Officials have enacted a “vaccine-or-get tested” policy, which the MTA will operate on a voluntary basis until Oct. 12 — after which employees who have not informed the MTA of their vaccination status will be required to undergo weekly testing.
Transit union leaders have urged officials to go slow with the “vax-or-test” mandate; at Monday’s MTA board safety committee, the LIRR workforce’s non-voting representative warned a stricter requirement could send some workers heading for the exit.
“There are plenty of our workers in the field that do not want to be vaccinated,” board member Vincent Tessitore said. “We are receiving plenty of feedback that they would leave the job if it came to that.”
“We have to recognize what our respective memberships’ beliefs are in the field,” he added. “We don’t want to lose them and we don’t want to continue to make things feel threatening, because they feel threatened right now.”
A whopping 171 authority employees have died from the coronavirus since the pandemic began last year, 40 of them since the start of 2021, an MTA spokesman said. Of the nearly three dozen COVID-related deaths since vaccines became available, MTA has no record that any were inoculated.
Unvaccinated workers who died of COVID on June 1, 2021 or later will not be eligible for the authority’s $500,000 pandemic death benefit, an MTA official said.
While daily case rates among MTA workers dropped to one or less per day earlier this year, that number lurched up to 19 per day this summer and current stands at 17 per day, MTA Chief Safety Officer Pat Warren told board members on Monday.
About 25 percent of those COVID-19 cases were among workers who have received their COVID shots, Warren said. He said “another probably 10 percent” of MTA employees have gotten vaccinated but neglected to tell the authority.
The low vaccination rate drew concerns from MTA board members.
“I think these vaccination rates, in my opinion, are a disservice at this point,” Putnam County rep Neal Zuckerman said. “I am concerned. I am concerned for their own safety, their families’ safety and, frankly, I’m concerned for our customers’ safety.”
“I’ve got a 15-year-old riding the rails, and what if her or his conductor taking the ticket and looking at it was unvaccinated?” Zuckerman asked.
City representative Bob Linn also did not mince words, noting that schoolkids under 12 who cannot get vaccinated must interact with potentially-unvaccinated MTA workers
“Numerous little kids with their parents going to the first day of school.
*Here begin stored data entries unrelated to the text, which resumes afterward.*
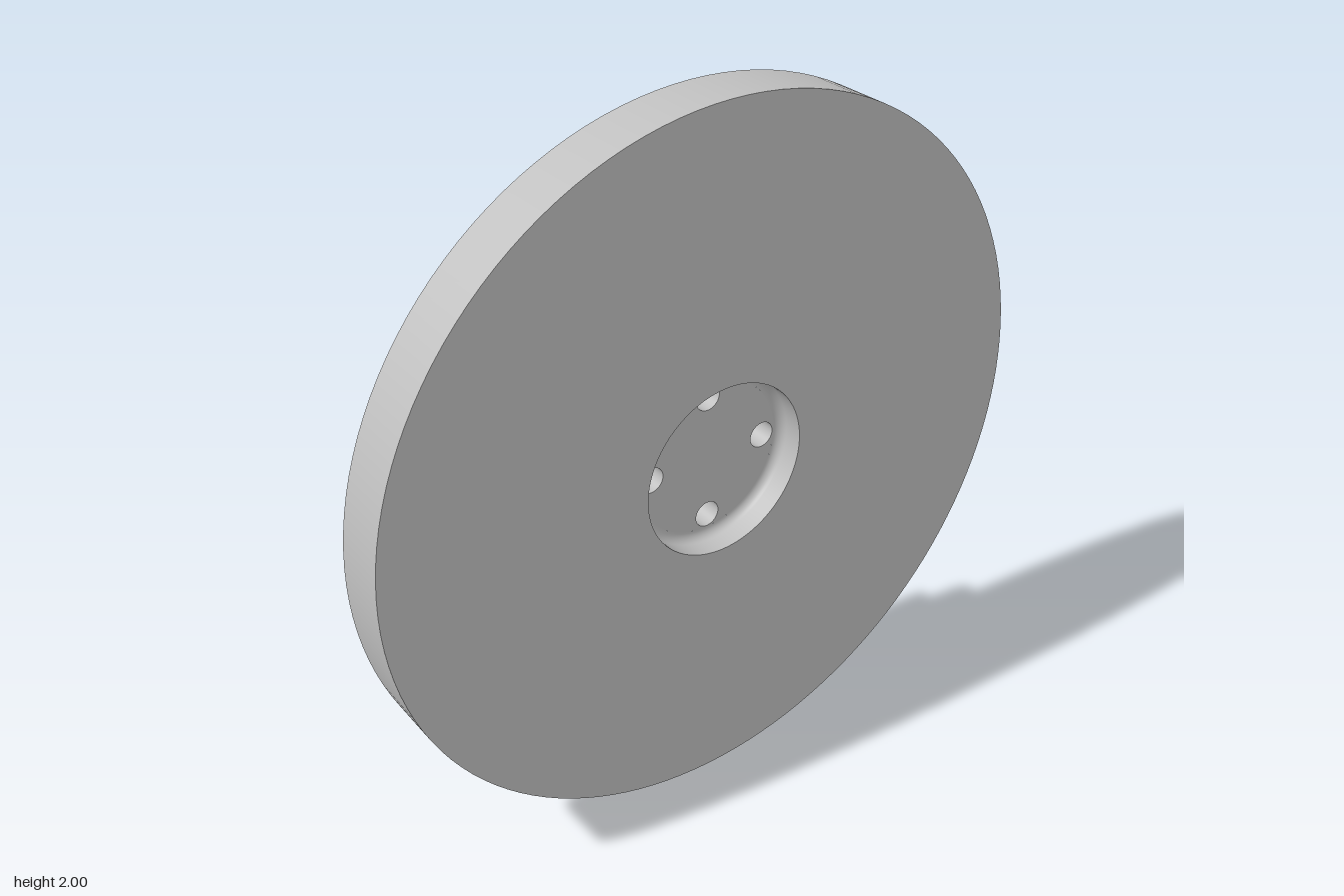
import * as THREE from 'three';
import { mergeGeometries, toCreasedNormals } from 'three/addons/utils/BufferGeometryUtils.js';

const SEG = 128;
const BACK = -0.1725, HUB_BACK = -0.121, DISC_BACK = 0.0165, FRONT = 0.1725;
const FLOOR = 0.094, BORE_FLOOR = -0.1;
const HUB_R = 0.247, BOSS_R = 0.136, BOLT_R = 0.037, BOLT_CIRCLE = 0.181, FILLET = 0.025;

// Surface of revolution around z from [radius, z] pairs; each run is smooth, runs meet sharply
function turned(...runs) {
  const parts = runs.map((run) =>
    new THREE.LatheGeometry(run.map(([r, z]) => new THREE.Vector2(r, z)), SEG));
  return mergeGeometries(parts).rotateX(Math.PI / 2);
}

// Every straight line of the profile becomes its own sharp-edged run
const steps = (pts) => pts.slice(1).map((p, i) => [pts[i], p]);

function circle(r, x = 0, y = 0, Type = THREE.Path) {
  return new Type().absarc(x, y, r, 0, Math.PI * 2, false);
}

const boltCentres = [0, 1, 2, 3].map((i) => [
  BOLT_CIRCLE * Math.cos(i * Math.PI / 2), BOLT_CIRCLE * Math.sin(i * Math.PI / 2)]);

// Flat round face with the given holes, facing front or back
function face(r, z, holes, back) {
  const s = circle(r, 0, 0, THREE.Shape);
  s.holes.push(...holes);
  const g = new THREE.ShapeGeometry(s, 48);
  if (back) g.rotateY(Math.PI);
  return g.translate(0, 0, z);
}

export function createModel() {
  const group = new THREE.Group();
  const steel = new THREE.MeshStandardMaterial({ color: 0xc0c0c0 });
  const add = (name, geometry) => {
    const mesh = new THREE.Mesh(geometry, steel);
    mesh.name = name;
    group.add(mesh);
    return mesh;
  };
  const bolts = () => boltCentres.map(([x, y]) => circle(BOLT_R, x, y));

  // Large disc with a filleted recess in the front
  const wall = [[HUB_R, FRONT]];
  for (let i = 0; i <= 8; i++) {
    const a = i / 8 * Math.PI / 2;
    wall.push([HUB_R - FILLET * (1 - Math.cos(a)), FLOOR + FILLET * (1 - Math.sin(a))]);
  }
  add('disc', turned(
    ...steps([[HUB_R, DISC_BACK], [1, DISC_BACK], [1, FRONT], [HUB_R, FRONT]]), wall));
  add('recessFloor', face(HUB_R - FILLET, FLOOR, bolts(), false));

  // Hub with a narrow groove around it
  add('hub', turned(...steps([
    [HUB_R - 0.004, HUB_BACK], [HUB_R, HUB_BACK + 0.004], [HUB_R, -0.066],
    [HUB_R - 0.012, -0.066], [HUB_R - 0.012, -0.058], [HUB_R, -0.058], [HUB_R, DISC_BACK]])));
  add('hubBackFace', face(HUB_R - 0.004, HUB_BACK, [circle(BOSS_R - 0.01), ...bolts()], true));

  // Bolt holes running right through
  boltCentres.forEach(([x, y]) => {
    add('boltHole', turned([[BOLT_R, FLOOR], [BOLT_R, HUB_BACK]])).position.set(x, y, 0);
  });

  // Boss with a splined bore
  const boss = circle(BOSS_R, 0, 0, THREE.Shape);
  const spline = new THREE.Path();
  const teeth = 24;
  for (let i = 0; i < teeth; i++) {
    [[0, 0.078], [0.3, 0.078], [0.5, 0.092], [0.8, 0.092]].forEach(([t, r], k) => {
      const a = (i + t) / teeth * Math.PI * 2;
      spline[i + k ? 'lineTo' : 'moveTo'](r * Math.cos(a), r * Math.sin(a));
    });
  }
  spline.closePath();
  boss.holes.push(spline);
  const bossGeometry = new THREE.ExtrudeGeometry(boss, {
    depth: BORE_FLOOR - BACK, bevelEnabled: false, curveSegments: 64 });
  add('splinedBoss', toCreasedNormals(bossGeometry.translate(0, 0, BACK), 0.4));

  // Bore floor and the blind centre hole
  add('boreFloor', face(0.1, BORE_FLOOR, [circle(0.04)], true));
  add('centreHole', turned([[0.04, 0.05], [0.04, BORE_FLOOR]]));
  add('centreHoleEnd', face(0.04, 0.05, [], true));

  group.children.forEach((part) => { part.position.y += 1; });
  return group;
}
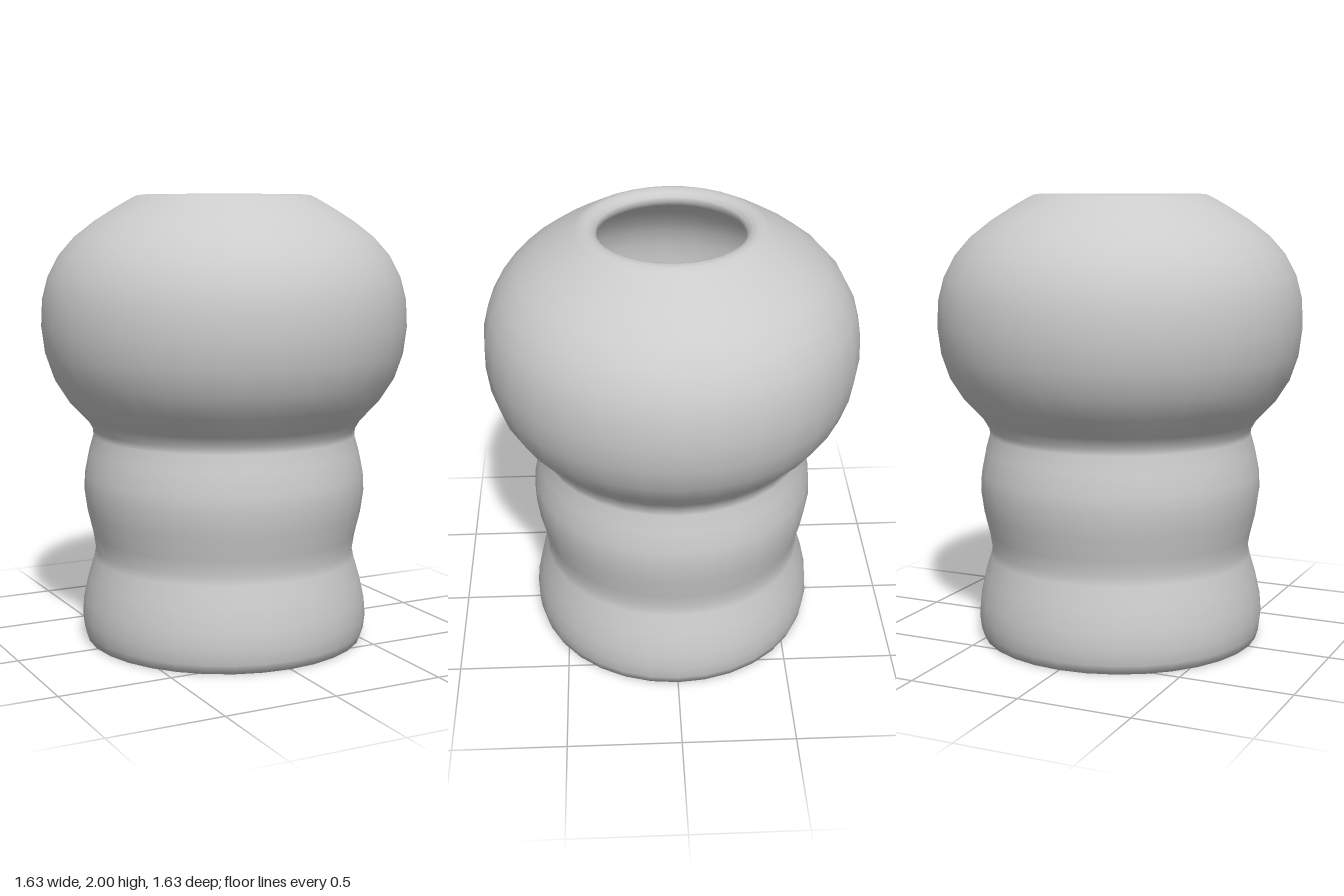
import * as THREE from 'three';

const SEGMENTS = 32;
const WALL = 0.07;

// Outer silhouette from foot to rim, as [radius, height]
const outer = [
  [0.63, 0], [0.643, 0.04], [0.65, 0.1], [0.644, 0.18], [0.622, 0.28], [0.595, 0.37],
  [0.587, 0.41], [0.598, 0.48], [0.622, 0.58], [0.636, 0.68], [0.632, 0.76], [0.612, 0.86],
  [0.592, 0.93], [0.594, 0.96], [0.62, 1.005], [0.705, 1.095], [0.765, 1.19], [0.802, 1.3],
  [0.817, 1.42], [0.811, 1.54], [0.785, 1.64], [0.735, 1.735], [0.665, 1.815], [0.575, 1.885],
  [0.48, 1.945], [0.41, 1.985], [0.385, 1.997],
].map(([r, y]) => new THREE.Vector2(r, y));

// Rolled lip around the mouth
const lip = [[0.36, 2], [0.335, 1.992], [0.318, 1.975], [0.312, 1.955], [0.33, 1.93]]
  .map(([r, y]) => new THREE.Vector2(r, y));

// Inner wall: the silhouette pushed inwards by the wall thickness
function offsetInward(points) {
  return points.slice(1, -1).map((p, i) => {
    const t = points[i + 2].clone().sub(points[i]).normalize();
    return new THREE.Vector2(p.x - t.y * WALL, p.y + t.x * WALL);
  });
}

export function createModel() {
  const group = new THREE.Group();
  group.name = 'vase';

  const inner = offsetInward(outer)
    .filter((p) => p.y > WALL + 0.02 && p.y < 1.9 && p.x > 0.34)
    .reverse();
  const floor = [new THREE.Vector2(inner[inner.length - 1].x - 0.01, WALL), new THREE.Vector2(0, WALL)];
  const profile = [new THREE.Vector2(0, 0), ...outer, ...lip, ...inner, ...floor];

  // Hollow body turned in one piece, base and inside floor included
  const body = new THREE.Mesh(
    new THREE.LatheGeometry(profile, SEGMENTS),
    new THREE.MeshStandardMaterial({ color: 0xcccccc }),
  );
  body.name = 'body';
  group.add(body);
  return group;
}
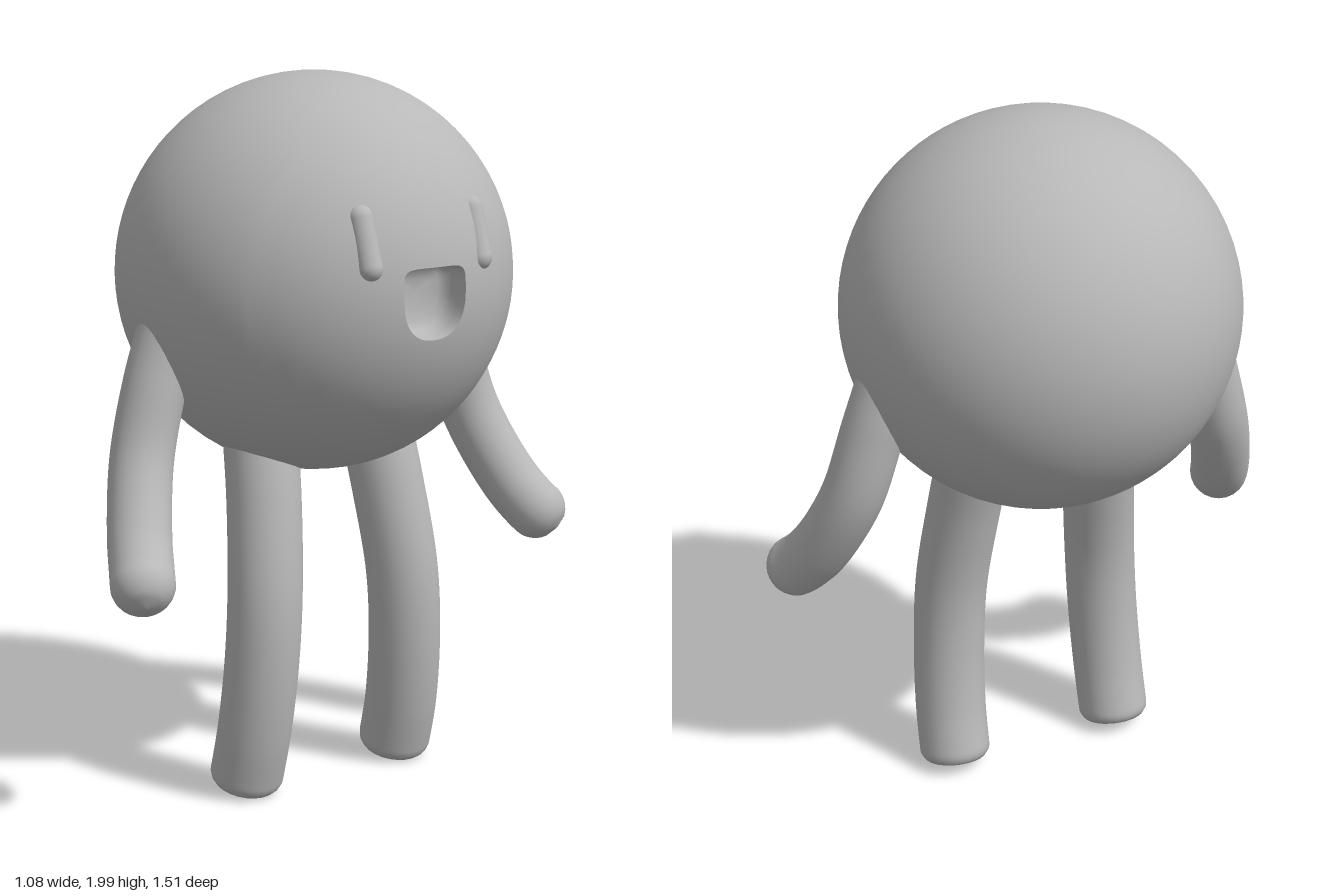
import * as THREE from 'three';

const SIDES = 24;

// Smooth skin through rings of points, each ring turning counterclockwise about the direction of travel
function loft(rings) {
  const n = rings[0].length, index = [];
  for (let i = 0; i < rings.length - 1; i++) {
    for (let j = 0; j < n; j++) {
      const k = (j + 1) % n;
      const a = i * n + j, b = i * n + k, c = a + n, d = b + n;
      index.push(a, b, c, b, d, c);
    }
  }
  const g = new THREE.BufferGeometry().setFromPoints(rings.flat());
  g.setIndex(index);
  g.computeVertexNormals();
  return g;
}

// Bent limb of constant radius whose free end is rounded off by `round`
function limb(points, radius, round) {
  const curve = new THREE.CatmullRomCurve3(points.map(p => new THREE.Vector3(...p)));
  const length = curve.getLength(), n = 100;
  const frames = curve.computeFrenetFrames(n);
  const rings = [];
  const addRing = (i, r) => {
    const centre = curve.getPointAt(i / n), ring = [];
    for (let j = 0; j < SIDES; j++) {
      const a = j / SIDES * Math.PI * 2;
      ring.push(centre.clone()
        .addScaledVector(frames.normals[i], r * Math.cos(a))
        .addScaledVector(frames.binormals[i], r * Math.sin(a)));
    }
    rings.push(ring);
  };
  for (let i = 0; i <= n; i++) {
    const left = Math.min(round, length * (1 - i / n));
    addRing(i, radius - round + Math.sqrt(round ** 2 - (round - left) ** 2));
  }
  addRing(n, (radius - round) * 0.8);
  addRing(n, 0.0005);
  return loft(rings);
}

export function createModel() {
  const model = new THREE.Group();
  const grey = new THREE.MeshStandardMaterial({ color: 0xb8b8b8 });
  grey.name = 'soft grey';
  const add = (name, geometry, mirror = false) => {
    const mesh = new THREE.Mesh(geometry, grey);
    mesh.name = name;
    if (mirror) mesh.scale.z = -1;
    model.add(mesh);
    return mesh;
  };

  // Head: rings spread from the D-shaped mouth rim over the ball to its back
  const R = 0.545, headY = 1.455, N = 72, K = 56;
  const mouthPoint = (a, s) => {
    const c = Math.cos(a), q = Math.sin(a), e = c > 0 ? 6 : 2.4;
    const r = s / (Math.abs(c) ** e + Math.abs(q) ** e) ** (1 / e);
    return [0.005 + r * c * (c > 0 ? 0.07 : 0.12), -r * q * 0.1];
  };
  const ringOf = f => Array.from({ length: N }, (_, j) => f(j / N * Math.PI * 2));
  const headRings = [];
  for (let k = 0; k <= K; k++) {
    const t = k / K, theta = 0.2 + (Math.PI - 0.2) * t, w = Math.max(0, 1 - t / 0.25);
    headRings.push(ringOf(a => {
      const [my, mz] = mouthPoint(a, 1), r = R * Math.sin(theta);
      const y = THREE.MathUtils.lerp(r * Math.cos(a), my, w);
      const z = THREE.MathUtils.lerp(-r * Math.sin(a), mz, w);
      const x = w > 0 ? Math.sqrt(R * R - y * y - z * z) : R * Math.cos(theta);
      return new THREE.Vector3(Math.min(x, 0.54), headY + y, z);
    }));
  }
  add('head', loft(headRings));

  // Mouth: hollow bowl from its floor out to the rim
  const bowl = [[0.005, 0.45], [0.4, 0.451], [0.7, 0.457], [0.85, 0.468], [0.93, 0.485], [0.97, 0.505]];
  const mouthRings = bowl.map(([s, x]) => ringOf(a => {
    const [y, z] = mouthPoint(a, s);
    return new THREE.Vector3(x, headY + y, z);
  }));
  mouthRings.push(headRings[0]);
  add('mouth', loft(mouthRings));

  // Eyes: upright pills leaning with the face
  for (const side of [1, -1]) {
    const low = new THREE.Vector3(0.492, 1.536, 0.178 * side);
    const high = new THREE.Vector3(0.45, 1.66, 0.178 * side);
    const dir = high.clone().sub(low);
    const eye = add(side > 0 ? 'eyeA' : 'eyeB', new THREE.CapsuleGeometry(0.035, dir.length(), 8, 20));
    eye.position.copy(low).add(high).multiplyScalar(0.5);
    eye.quaternion.setFromUnitVectors(new THREE.Vector3(0, 1, 0), dir.normalize());
  }

  // Arms and legs, mirrored across z
  const arm = limb([
    [-0.025, 1.34, 0.45], [-0.022, 1.2, 0.5], [0, 1.0, 0.56],
    [0.085, 0.82, 0.622], [0.15, 0.74, 0.656], [0.235, 0.668, 0.7],
  ], 0.086, 0.08);
  const leg = limb([
    [0.01, 1.06, 0.19], [0.06, 0.85, 0.21], [0.1, 0.6, 0.235],
    [0.1, 0.4, 0.247], [0.075, 0.2, 0.256], [0.032, 0.03, 0.26],
  ], 0.103, 0.04);
  for (const mirror of [false, true]) {
    add(mirror ? 'armB' : 'armA', arm, mirror);
    add(mirror ? 'legB' : 'legA', leg, mirror);
  }
  return model;
}
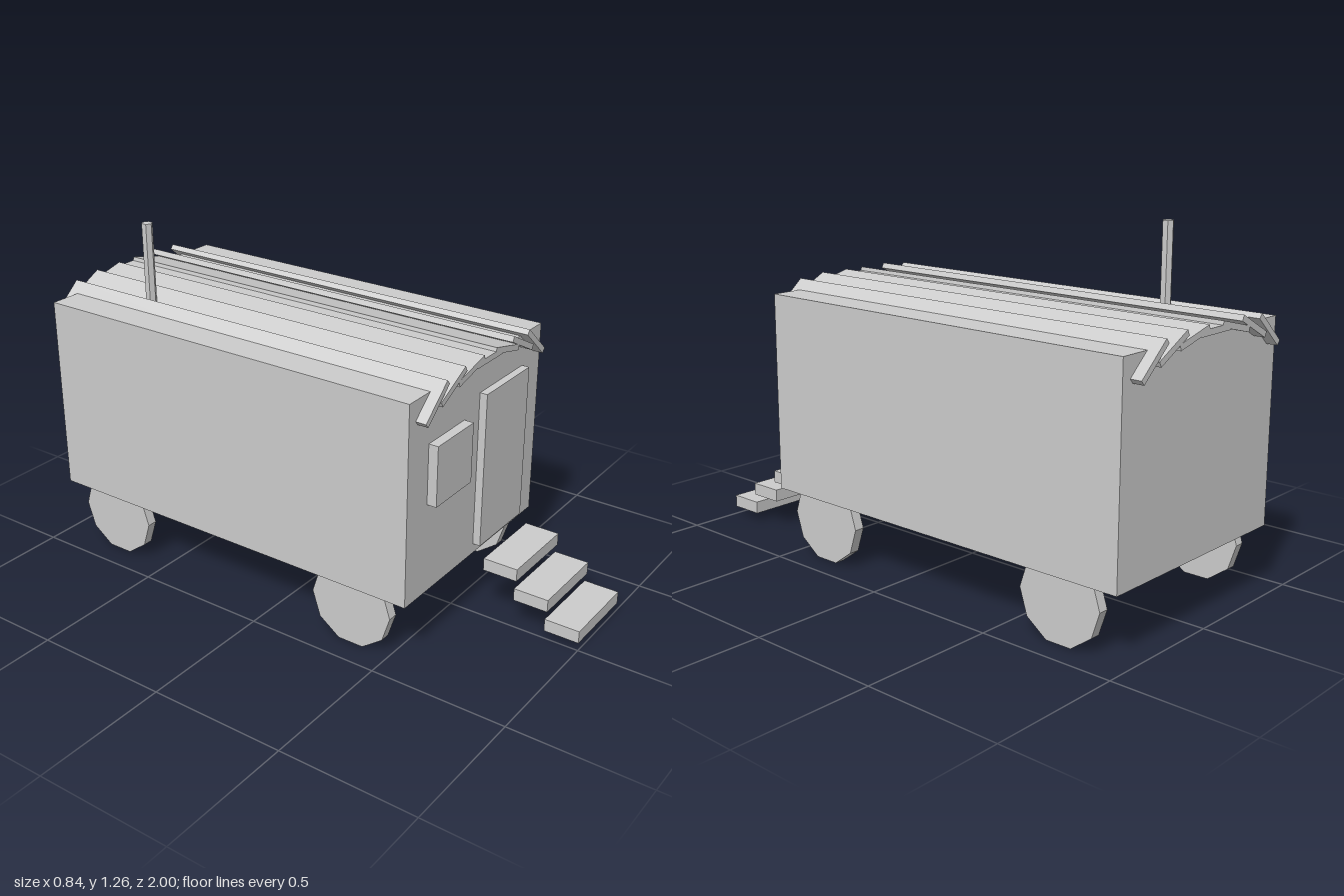
import * as THREE from 'three';

export function createModel() {
  const model = new THREE.Group();
  model.name = 'wagon';
  const material = new THREE.MeshStandardMaterial({ color: 0xcccccc, flatShading: true });

  const add = (name, geometry, x, y, z) => {
    const mesh = new THREE.Mesh(geometry, material);
    mesh.name = name;
    mesh.position.set(x, y, z);
    model.add(mesh);
    return mesh;
  };
  // Box given by its minimum and maximum corners
  const box = (name, [x0, y0, z0], [x1, y1, z1]) =>
    add(name, new THREE.BoxGeometry(x1 - x0, y1 - y0, z1 - z0),
      (x0 + x1) / 2, (y0 + y1) / 2, (z0 + z1) / 2);

  // Cabin with door and window on the front wall
  box('cabin', [-0.422, 0.228, -0.96], [0.422, 0.955, 0.572]);
  box('door', [0.01, 0.265, 0.55], [0.297, 0.838, 0.6]);
  box('window', [-0.303, 0.558, 0.55], [-0.085, 0.775, 0.607]);

  // Arched roof of seven overlapping planks
  const plank = new THREE.BoxGeometry(0.16, 0.021, 1.61);
  for (let i = -3; i <= 3; i++) {
    const angle = i * 0.24;
    const mesh = add('roofPlank', plank,
      0.483 * Math.sin(angle), 0.793 + 0.18 * Math.cos(angle), -0.195);
    mesh.rotation.z = -angle;
  }

  // Stove pipe
  add('chimney', new THREE.CylinderGeometry(0.02, 0.02, 0.32, 6), -0.232, 1.1, -0.655);

  // Ten-sided wheels
  const wheel = new THREE.CylinderGeometry(0.158, 0.158, 0.038, 10).rotateZ(Math.PI / 2);
  for (const x of [-0.387, 0.387]) {
    for (const z of [0.347, -0.73]) add('wheel', wheel, x, 0.15, z);
  }

  // Floating steps up to the door
  const step = new THREE.BoxGeometry(0.305, 0.046, 0.13);
  for (let i = 0; i < 3; i++) add('step', step, 0.152, 0.052 + i * 0.077, 0.935 - i * 0.123);

  return model;
}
The one thing you know for sure is everyone of those kids is not vaccinate,” Linn told his board colleagues. “It’s just not acceptable that we’re exposing those kids to workers who are not vaccinated.”